At the Scarborough Police Court today, Mr J Whitfield made application on behalf of the People’s Palace and Aquarium, for the renewal of the cinematograph licence.
The magistrates on the bench were the Mayor (Mr CC Graham, in the chair), Aldermen Whittaker, Ascough, and Rowntree, Mr G Rowntree, Mr J Sinfield, Mr J Hall, and Mr EH Gawne.
In making the application Mr Whitfield stated that on March 3rd the application was granted subject to certain conditions, the effect of which he was afraid the magistrates who imposed them hardly realised. The manager of the Aquarium, Mr Kitchingham, felt unable to accept the cinematograph licence with those conditions attached. Pictures had been shown at the Aquarium for the past 16 years. Indeed he (Mr Whitfield) believed that pictures had been shown at the Aquarium perhaps longer than at any other place in the town without a single complaint. There was no reason why those conditions should be imposed, which would make it impossible for pictures to be shown.
The condition he was referring to was that the bar should be closed for the sale of drink during the time pictures were being shown. During the summer months, there was twelve hours continuous entertainment which practically meant that if these conditions were imposed, the bar would be practically closed day by day during the all important times. It would mean that a licence would not be of very much value. His client could not afford to do away with these pictures. In wet weather the Aquarium filled up very early in the morning. At about nine to ten o’clock the artistes were not there, and during rainy weather the excursionists flock into the Aquarium. Therefore it was necessary in the interests of them, and for the good of Scarborough, that something of interest should be provided. This was one of the main reasons for which pictures were essential. It was desirable in the interests of those who come on a wet day that they should be entertained, and not made miserable during their visit to Scarborough. If excursionists come into Scarborough on a wet day there were two places for them, the Aquarium and the public house.
It was better – far better in their interests and for the Aquarium, that a rational and reasonable amusement should be provided for them. If they had to dispense with pictures it would mean three extra artistes, or sets of artistes during the summer months to fill up the time at present occupied by pictures. In winter months, it would mean two extra artistes. In the summer and winter the cost of pictures was £6 10s per week, which provided both the film and operator. The difference in this case would mean about £702 for the year.

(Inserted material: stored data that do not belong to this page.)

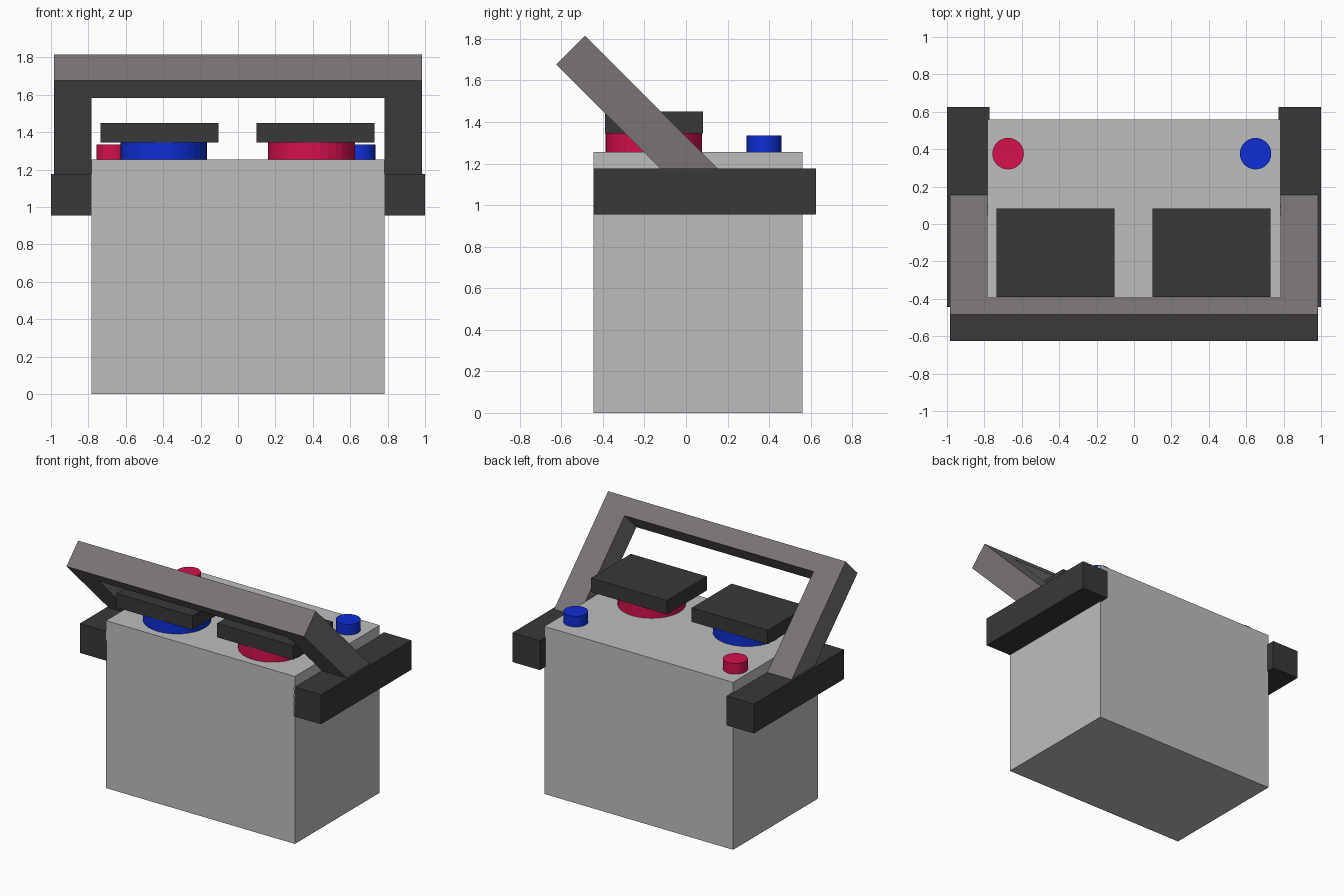
import bpy
import bmesh
import math
from mathutils import Vector

if "Cube" in bpy.data.objects:
    bpy.data.objects.remove(bpy.data.objects["Cube"])


def srgb(r, g, b):
    """8-bit sRGB to linear RGBA."""
    return [((c / 255 + 0.055) / 1.055) ** 2.4 if c > 10 else c / 255 / 12.92
            for c in (r, g, b)] + [1.0]


def material(name, *rgb):
    m = bpy.data.materials.new(name)
    m.diffuse_color = srgb(*rgb)
    m.use_nodes = True
    m.node_tree.nodes["Principled BSDF"].inputs["Base Color"].default_value = m.diffuse_color
    return m


GREY = material("light grey casing", 190, 190, 190)
DARK = material("dark plastic", 56, 56, 56)
HANDLE = material("warm grey handle", 120, 115, 118)
RED = material("red", 214, 16, 78)
BLUE = material("blue", 14, 46, 214)


def finish(name, bm, mat):
    bmesh.ops.recalc_face_normals(bm, faces=bm.faces)
    mesh = bpy.data.meshes.new(name)
    bm.to_mesh(mesh)
    bm.free()
    mesh.materials.append(mat)
    obj = bpy.data.objects.new(name, mesh)
    bpy.context.collection.objects.link(obj)
    return obj


def box(name, x, y, z, mat):
    """Box from (min, max) ranges."""
    bm = bmesh.new()
    bmesh.ops.create_cube(bm, size=1)
    for v in bm.verts:
        v.co = Vector([(a + b) / 2 + c * (b - a)
                       for (a, b), c in zip((x, y, z), v.co)])
    return finish(name, bm, mat)


def disc(name, x, y, radius, z0, z1, mat):
    """Upright cylinder."""
    bm = bmesh.new()
    bmesh.ops.create_cone(bm, cap_ends=True, segments=32,
                          radius1=radius, radius2=radius, depth=z1 - z0)
    bmesh.ops.translate(bm, verts=bm.verts, vec=(x, y, (z0 + z1) / 2))
    return finish(name, bm, mat)


# Casing
TOP = 1.255
box("casing", (-0.783, 0.783), (-0.445, 0.56), (0, TOP), GREY)

# Side rails that carry the handle
box("left_rail", (-1.0, -0.773), (-0.445, 0.625), (0.955, 1.175), DARK)
box("right_rail", (0.773, 1.0), (-0.445, 0.625), (0.955, 1.175), DARK)

# Terminals with rectangular covers, and small caps behind them
for side, x, cap_x, big, small in (("left", -0.397, -0.673, BLUE, RED),
                                   ("right", 0.393, 0.65, RED, BLUE)):
    disc(side + "_terminal", x, -0.155, 0.232, TOP, 1.345, big)
    cx = -0.42 if side == "left" else 0.415
    box(side + "_terminal_cover", (cx - 0.315, cx + 0.315),
        (-0.39, 0.083), (1.345, 1.45), DARK)
    disc(side + "_cap", cap_x, 0.376, 0.084, TOP, 1.335, small)

# U-shaped carrying handle, leaning forward by 45 degrees
half = [(0.783, 0.132), (0.783, 0.94), (0.985, 0.94), (0.985, 0.0)]
outline = half + [(-x, s) for x, s in reversed(half)]
k = math.sqrt(0.5)
bm = bmesh.new()
face = bm.faces.new([bm.verts.new((x, -0.485 + s * k, 1.815 - s * k))
                     for x, s in outline])
ext = bmesh.ops.extrude_face_region(bm, geom=[face], use_keep_orig=True)
bmesh.ops.translate(bm, vec=(0, -0.197 * k, -0.197 * k),
                    verts=[g for g in ext["geom"]
                           if isinstance(g, bmesh.types.BMVert)])
finish("carrying_handle", bm, HANDLE)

The bar and a billiard room with two tables and both of these were kept busy. There was a reading-room, at which daily papers and others were taken. There was a large quantity of meals supplied at the Aquarium bar. Certain choir parties, and other parties got one or more meals at the Aquarium bar. There was a good quantity of provisions sold. He mentioned in this order to show the difference between the Aquarium bar and the public house.
One place of amusement had also a similar licence. He was referring to the Spa. There was, perhaps, no reason why the licence should be refused for the Spa. The bar at the Aquarium was a considerably greater distance from the theatre than public houses are to certain other picture houses in Scarborough. In the case of Londesborough the bar is quite adjacent to the auditorium. From the farthest point in the Aquarium gallery there was a distance of over a hundred yards to the bar.
Mr Kitchingham, the manager of the Aquarium, in giving evidence, estimated the difference in securing artistes in place of pictures at about £800. He had known two or three thousand in the Aquarium as early as ten o’clock in the morning.
The magistrates retired, and upon returning granted the licence the same as before up to April 5th next. The Chairman stated that the door leading from the theatre to the passage should not be used except in the case of emergency, and it should be fitted with bolts on the theatre side.